The real surprise, at least for me coming in with no real preconceived notions for what to expect, was just how legitimately rock and roll Shovels & Rope have a propensity to be at times. They can punch you in the heart with a twangy, truly country song about love or loss or drinking, then, just as easily, flip the switch and rattle your core with a straightforward, no-BS rock (er, some might argue country rock) tune. Those tendencies are obviously prevalent on O’ Be Joyful; even the record’s title track has a sludgy, distorted, Jack White-esque guitar lick throughout. The fact that the duo not only recreated, but embellished these tendencies live (and on acoustic instruments no less) was a pleasant and enriching boost to what already would have been a high-energy and engaging set. They definitely bear a bit of a White Stripes vibe- if only because their edgier songs consist of bluesy distorted riffs over fairly minimalist percussion. The thickness of their guitar tone and hypnotic rhythms conjured some early Strokes for me as well. Shovels & Rope’s ability to layer songs with only two members is almost unreal.
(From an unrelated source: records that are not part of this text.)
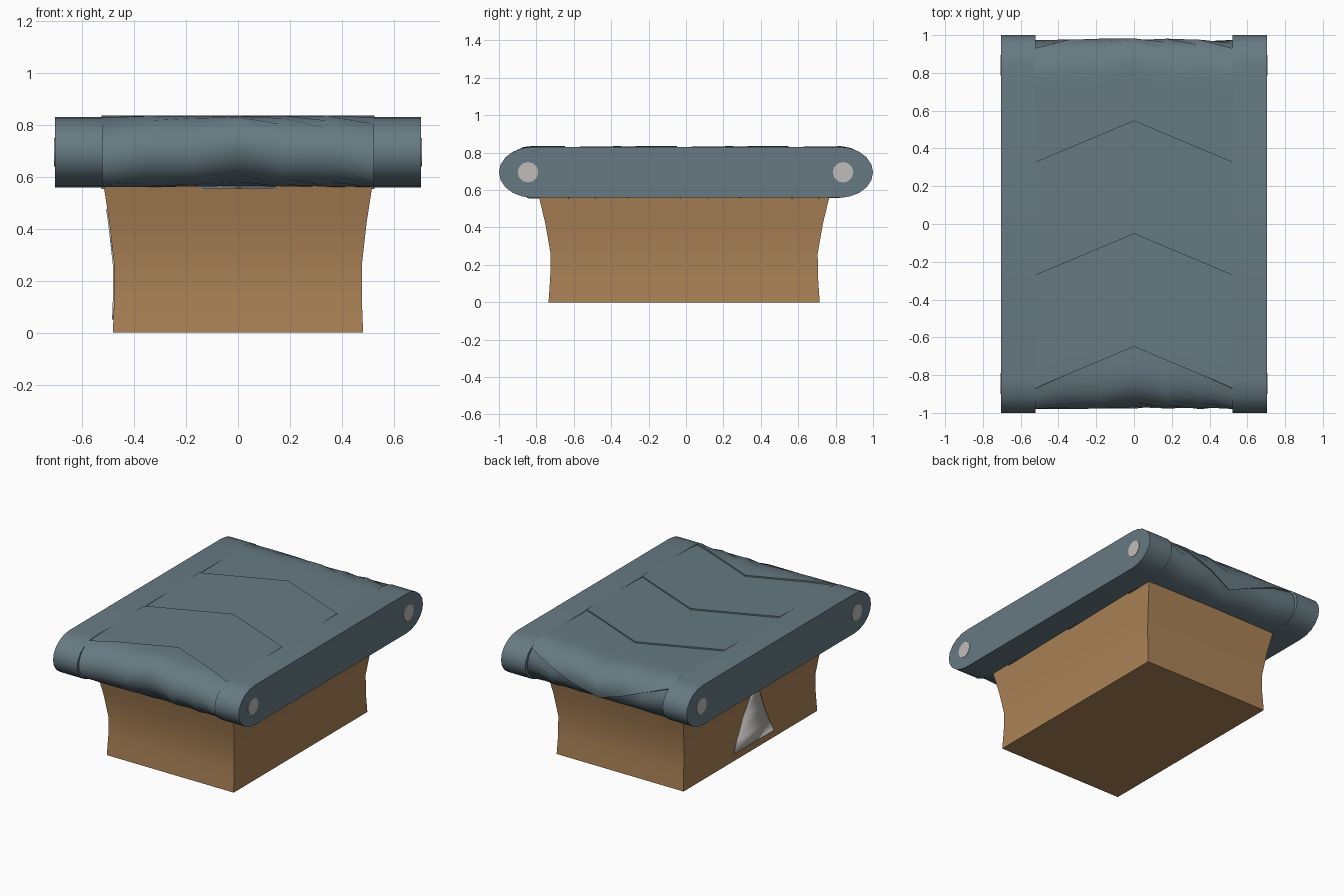
import bpy, bmesh, math

if "Cube" in bpy.data.objects:
    bpy.data.objects.remove(bpy.data.objects["Cube"])

def material(name, rgb):
    m = bpy.data.materials.new(name)
    m.diffuse_color = (*rgb, 1)
    m.use_nodes = True
    m.node_tree.nodes["Principled BSDF"].inputs["Base Color"].default_value = m.diffuse_color
    return m

SLATE = material("slate_metal", (0.135, 0.195, 0.225))
BROWN = material("warm_brown", (0.41, 0.225, 0.095))
GREY = material("light_grey", (0.53, 0.51, 0.49))
ZC = 0.695

def finish(bm, name, mat, angle=35, recalc=True):
    if recalc:
        bmesh.ops.recalc_face_normals(bm, faces=bm.faces)
    me = bpy.data.meshes.new(name)
    bm.to_mesh(me)
    bm.free()
    ob = bpy.data.objects.new(name, me)
    bpy.context.collection.objects.link(ob)
    me.materials.append(mat)
    bpy.ops.object.select_all(action='DESELECT')
    ob.select_set(True)
    bpy.context.view_layer.objects.active = ob
    bpy.ops.object.shade_smooth_by_angle(angle=math.radians(angle))
    return ob

def prism(name, outline, x0, x1, mat):
    """Extrude a y-z outline along x."""
    bm = bmesh.new()
    a = [bm.verts.new((x0, y, z)) for y, z in outline]
    b = [bm.verts.new((x1, y, z)) for y, z in outline]
    bm.faces.new(a)
    bm.faces.new(b)
    n = len(a)
    for i in range(n):
        j = (i + 1) % n
        bm.faces.new((a[i], a[j], b[j], b[i]))
    return finish(bm, name, mat)

def ellipse(y, ry, rz, a0, a1, n):
    return [(y + ry * math.cos(a0 + (a1 - a0) * i / n),
             ZC + rz * math.sin(a0 + (a1 - a0) * i / n)) for i in range(n + 1)]

# Side rails with rounded ends, and the roller axle caps
H = math.pi / 2
rail = ellipse(0.82, 0.18, 0.136, -H, H, 10) + ellipse(-0.82, 0.18, 0.136, H, 3 * H, 10)
for side, s in (("left", -1), ("right", 1)):
    prism(side + "_rail", rail, s * 0.522, s * 0.705, SLATE)
    for end, y in (("front", -0.845), ("back", 0.84)):
        cap = ellipse(y, 0.055, 0.055, 0, 2 * math.pi, 12)[:-1]
        prism(f"{side}_{end}_axle_cap", cap, s * 0.68, s * 0.708, GREY)

# Belt of overlapping chevron slats running around both ends
STRAIGHT, RY, RZ = 1.64, 0.155, 0.132
ARC = math.pi * (RY + RZ) / 2
LOOP = 2 * (STRAIGHT + ARC)

def belt_point(s, lift):
    """Point on the belt loop; s = 0 is the middle of the back end."""
    s = (s + ARC / 2) % LOOP
    sign = 1
    if s >= LOOP / 2:
        s -= LOOP / 2
        sign = -1
    if s < ARC:
        a = -H + math.pi * s / ARC
        y, z = 0.82 + (RY + lift) * math.cos(a), (RZ + lift) * math.sin(a)
    else:
        y, z = 0.82 - (s - ARC), RZ + lift
    return sign * y, ZC + sign * z

SLATS, STEPS = 7, 12
columns = [-0.525, -0.35, -0.175, 0, 0.175, 0.35, 0.525]
bm = bmesh.new()
rows = []
for k in range(SLATS):
    for i in range(STEPS + 1):
        t = i / STEPS
        s = -0.1 + LOOP / SLATS * (k + t)
        row = []
        for x in columns:
            y, z = belt_point(s + 0.42 * abs(x), 0.009 - 0.009 * t)
            row.append(bm.verts.new((x, y, z)))
        rows.append(row)
for r, row in enumerate(rows):
    nxt = rows[(r + 1) % len(rows)]
    for c in range(len(columns) - 1):
        bm.faces.new((row[c], row[c + 1], nxt[c + 1], nxt[c]))
finish(bm, "chevron_belt", SLATE)

# Base with slightly concave, flaring walls: (z, half width, half depth)
PROFILE = [(0, 0.482, 0.725), (0.13, 0.477, 0.716), (0.26, 0.477, 0.714),
           (0.42, 0.495, 0.742), (0.57, 0.518, 0.778)]
bm = bmesh.new()
rings = [[bm.verts.new((sx * hx, sy * hy - 0.01, z))
          for sx, sy in ((-1, -1), (1, -1), (1, 1), (-1, 1))] for z, hx, hy in PROFILE]
for a, b in zip(rings, rings[1:]):
    for i in range(4):
        j = (i + 1) % 4
        bm.faces.new((a[i], a[j], b[j], b[i]))
bm.faces.new(rings[0])
bm.faces.new(rings[-1])
finish(bm, "pedestal_base", BROWN)

# Triangular plate on the left wall, following its curve
def wall_x(z):
    for (z0, x0, _), (z1, x1, _) in zip(PROFILE, PROFILE[1:]):
        if z <= z1:
            return x0 + (x1 - x0) * (z - z0) / (z1 - z0)

bm = bmesh.new()
prev = None
for z in (0.05, 0.13, 0.26, 0.42, 0.475):
    w = 0.215 * (0.48 - z) / 0.43
    pair = [bm.verts.new((-wall_x(z) - 0.005, -0.045 + d * w, z)) for d in (1, -1)]
    if prev:
        bm.faces.new((prev[0], prev[1], pair[1], pair[0]))
    prev = pair
bm.normal_update()
for f in bm.faces:
    if f.normal.x > 0:
        f.normal_flip()
plate = finish(bm, "triangle_plate", GREY, recalc=False)
mod = plate.modifiers.new("thickness", 'SOLIDIFY')
mod.thickness = 0.006
mod.offset = -1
A lot of this spans from their never-faltering knack for interesting and constant harmonies, along with tasteful and nuanced instrumentation (and a full and well-chosen palette of guitar tones).
It’s rare that I can completely enjoy myself throughout an hour and a half set, where the bulk of the material performed is unfamiliar to me. This certainly was not the case for Shovels & Rope; I could watch them perform anything for hours and hours. Not only did they keep the set interesting, peppering in their popular tunes with some deeper cuts and switching lead vocal and instrument duties, but they came off and sincerely charming and charismatic to watch. On top of that, they were simply damn good performers, clearly shaped by years of performing solo and in various other projects, followed by countless early Shovels & Rope bar shows. Their newfound fame (nearly all of their recent tour dates have sold out) might come as a bit of a surprise to the group, but it’s so wholeheartedly deserved. In a day and age when “folk” is being tossed around as trendy way to shoehorn some banjos into a radio rock record to boost its credibility and “country” is a word mostly relegated to describe twangy, overproduced and uninspired top 40 crap, bands like Shovels & Rope are a true breath of fresh air and a testament to the fact that if you make good, heartfelt music, you’ll always have an audience.
Here’s the band’s recent television debut, on ‘Letterman:’